We used a sample of 462 Fortune 500 firms to explore the linkages among board gender diversity, women directors’ power, firm performance, and strategic change.
Our results suggest that diversity is double-edged, because it can propel or impede strategic change, depending on firm performance and the power of women directors.
Consistent with our predictions, we found that the most positive effect of board gender diversity on the amount of strategic change occurs when firm performance and the structural power of women on the board are both high.
In fact, in this situation, increased gender diversity creates above-average change in strategic resource indicators. We believe this is because there is less threat to a firm’s success and therefore less need to constrict ideas, so women on the board have the influence to have their diverse perspectives heard.
The most negative effect of board gender diversity on strategic change occurs when firm performance is low and the power of women is high. In these situations, we believe that the incompatibility between a threatened firm’s need to reach swift consensus to take action and the ability of powerful women to assert influence impedes strategic change.
Given these findings, there may be strategic business reasons not only to appoint women to boards, but to place them in powerful positions, enabling them to be more influential and aid the firm during times of success.
However, companies must also understand the contingencies surrounding the effects of diversity in order to best use directors’ skills and resources. This presents an opportunity for organizations to implement board processes for managing diversity following times of low firm performance, such as proven conflict management techniques or change management teams.
Now that women hold 16.6 percent of board seats, it is possible to examine theoretical linkages between board gender diversity and firm outcomes. We hope to see future research that measures board processes, including cohesion, conflict, and stress, that might explain why board gender diversity influences strategic change. We also hope to see studies examining how diversity and power interact to influence decision-making on boards of directors.

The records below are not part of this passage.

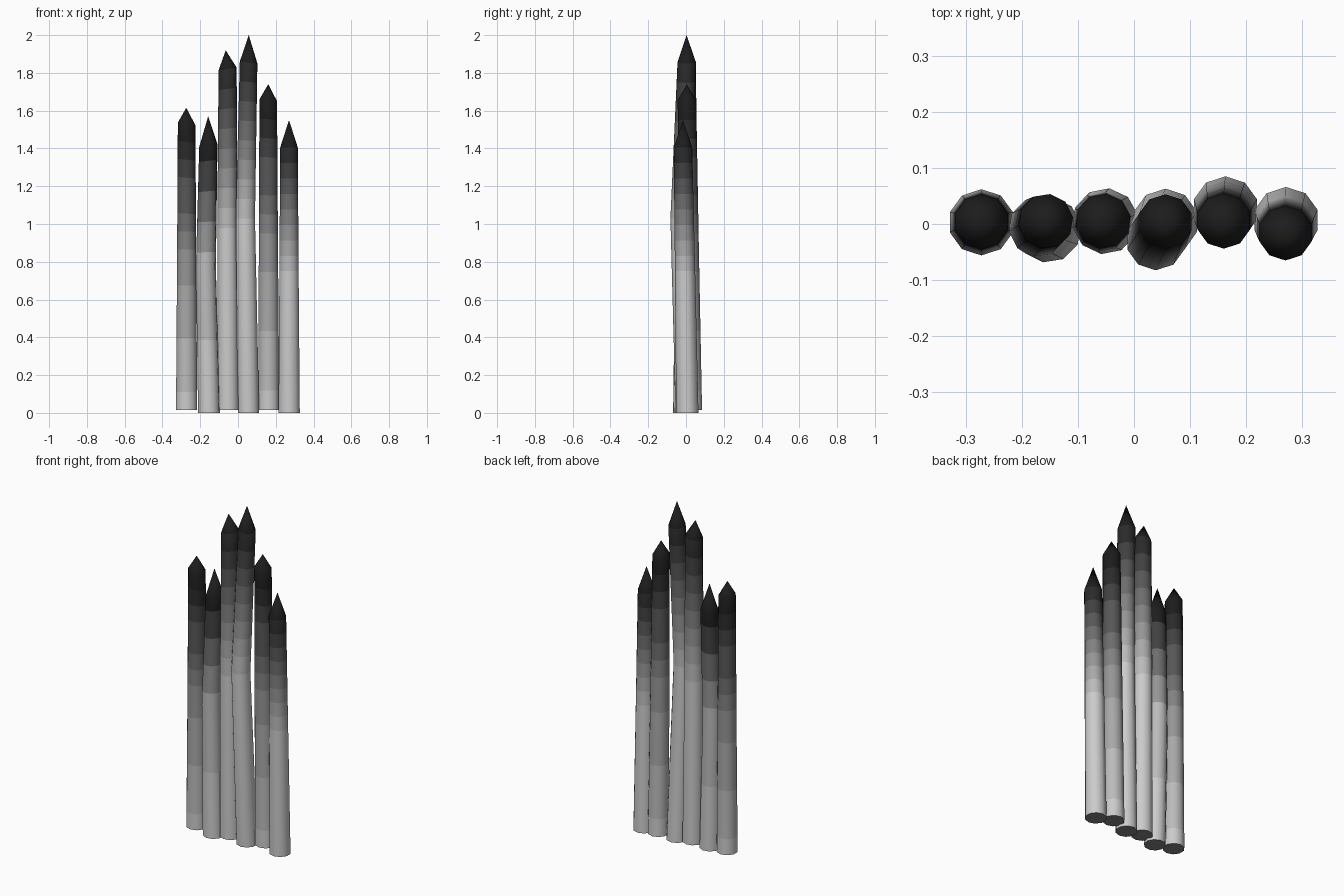
import bpy, bmesh, math
from mathutils import Vector

if "Cube" in bpy.data.objects:
    bpy.data.objects.remove(bpy.data.objects["Cube"])

SIDES = 10
BANDS = 8

# Charred-wood shades, from black tip to grey base
shades = []
for i in range(10):
    m = bpy.data.materials.new(f"wood_shade_{i}")
    v = 0.012 + 0.6 * (i / 9) ** 1.8
    m.diffuse_color = (v, v, v, 1)
    m.use_nodes = True
    m.node_tree.nodes["Principled BSDF"].inputs["Base Color"].default_value = m.diffuse_color
    shades.append(m)


def add_ring(bm, c, r, tilt, phase):
    ring = []
    for i in range(SIDES):
        a = math.radians(90 + phase) + 2 * math.pi * i / SIDES
        dx, dy = r * math.cos(a), r * math.sin(a)
        ring.append(bm.verts.new((c.x + dx, c.y + dy, c.z + tilt * dx)))
    return ring


def bridge(bm, a, b, shade):
    for i in range(SIDES):
        j = (i + 1) % SIDES
        bm.faces.new((a[i], a[j], b[j], b[i])).material_index = shade


def stake(name, base, mid, top, tip, tilt, phase, mid_shade):
    base, mid, top, tip = map(Vector, (base, mid, top, tip))
    bm = bmesh.new()
    # Lower half of the shaft, then upper half darkening toward the shoulder
    rings = []
    for p, q, r0, r1, s0, s1, t1 in ((base, mid, .059, .0535, 9, mid_shade, 0),
                                     (mid, top, .0535, .049, mid_shade, 0, tilt)):
        n = BANDS if s0 != s1 else 1
        if not rings:
            rings.append(add_ring(bm, p, r0, 0, phase))
        for k in range(1, n + 1):
            f = k / n
            rings.append(add_ring(bm, p.lerp(q, f), r0 + (r1 - r0) * f, t1 * f, phase))
            bridge(bm, rings[-2], rings[-1], round(s0 + (s1 - s0) * (f - .5 / n)))
    # Flat underside and sharpened point
    bm.faces.new(rings[0][::-1]).material_index = 5
    apex = bm.verts.new(tip)
    for i in range(SIDES):
        bm.faces.new((rings[-1][i], rings[-1][(i + 1) % SIDES], apex)).material_index = 0
    bmesh.ops.recalc_face_normals(bm, faces=bm.faces)
    me = bpy.data.meshes.new(name)
    for m in shades:
        me.materials.append(m)
    bm.to_mesh(me)
    bm.free()
    ob = bpy.data.objects.new(name, me)
    bpy.context.collection.objects.link(ob)
    bpy.ops.object.select_all(action='DESELECT')
    ob.select_set(True)
    bpy.context.view_layer.objects.active = ob
    bpy.ops.object.shade_smooth_by_angle(angle=math.radians(40))


# base, bend, shoulder, tip, shoulder tilt, rotation, shade at the bend
stake("stake_1", (-.272, .003, .015), (-.272, .004, .77), (-.272, .004, 1.53),
      (-.274, .004, 1.615), -.15, 0, 6)
stake("stake_2", (-.153, -.010, 0), (-.170, -.005, .77), (-.157, .005, 1.415),
      (-.158, .005, 1.57), .15, -9, 8)
stake("stake_3", (-.051, .005, .015), (-.057, .004, .98), (-.055, .005, 1.82),
      (-.065, .004, 1.92), .15, -7, 9)
stake("stake_4", (.056, .004, 0), (.039, -.029, 1.03), (.056, .004, 1.855),
      (.057, .003, 2.0), -.1, 0, 9)
stake("stake_5", (.163, .026, .015), (.161, .015, .85), (.160, .005, 1.655),
      (.160, .004, 1.74), -.1, 0, 6)
stake("stake_6", (.271, .007, 0), (.270, -.005, .75), (.270, -.016, 1.405),
      (.270, -.016, 1.55), 0, 0, 9)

My future research will look at men and women in leadership roles and how they are evaluated by their subordinates, depending upon their leadership styles and their job qualifications relative to those of their subordinates.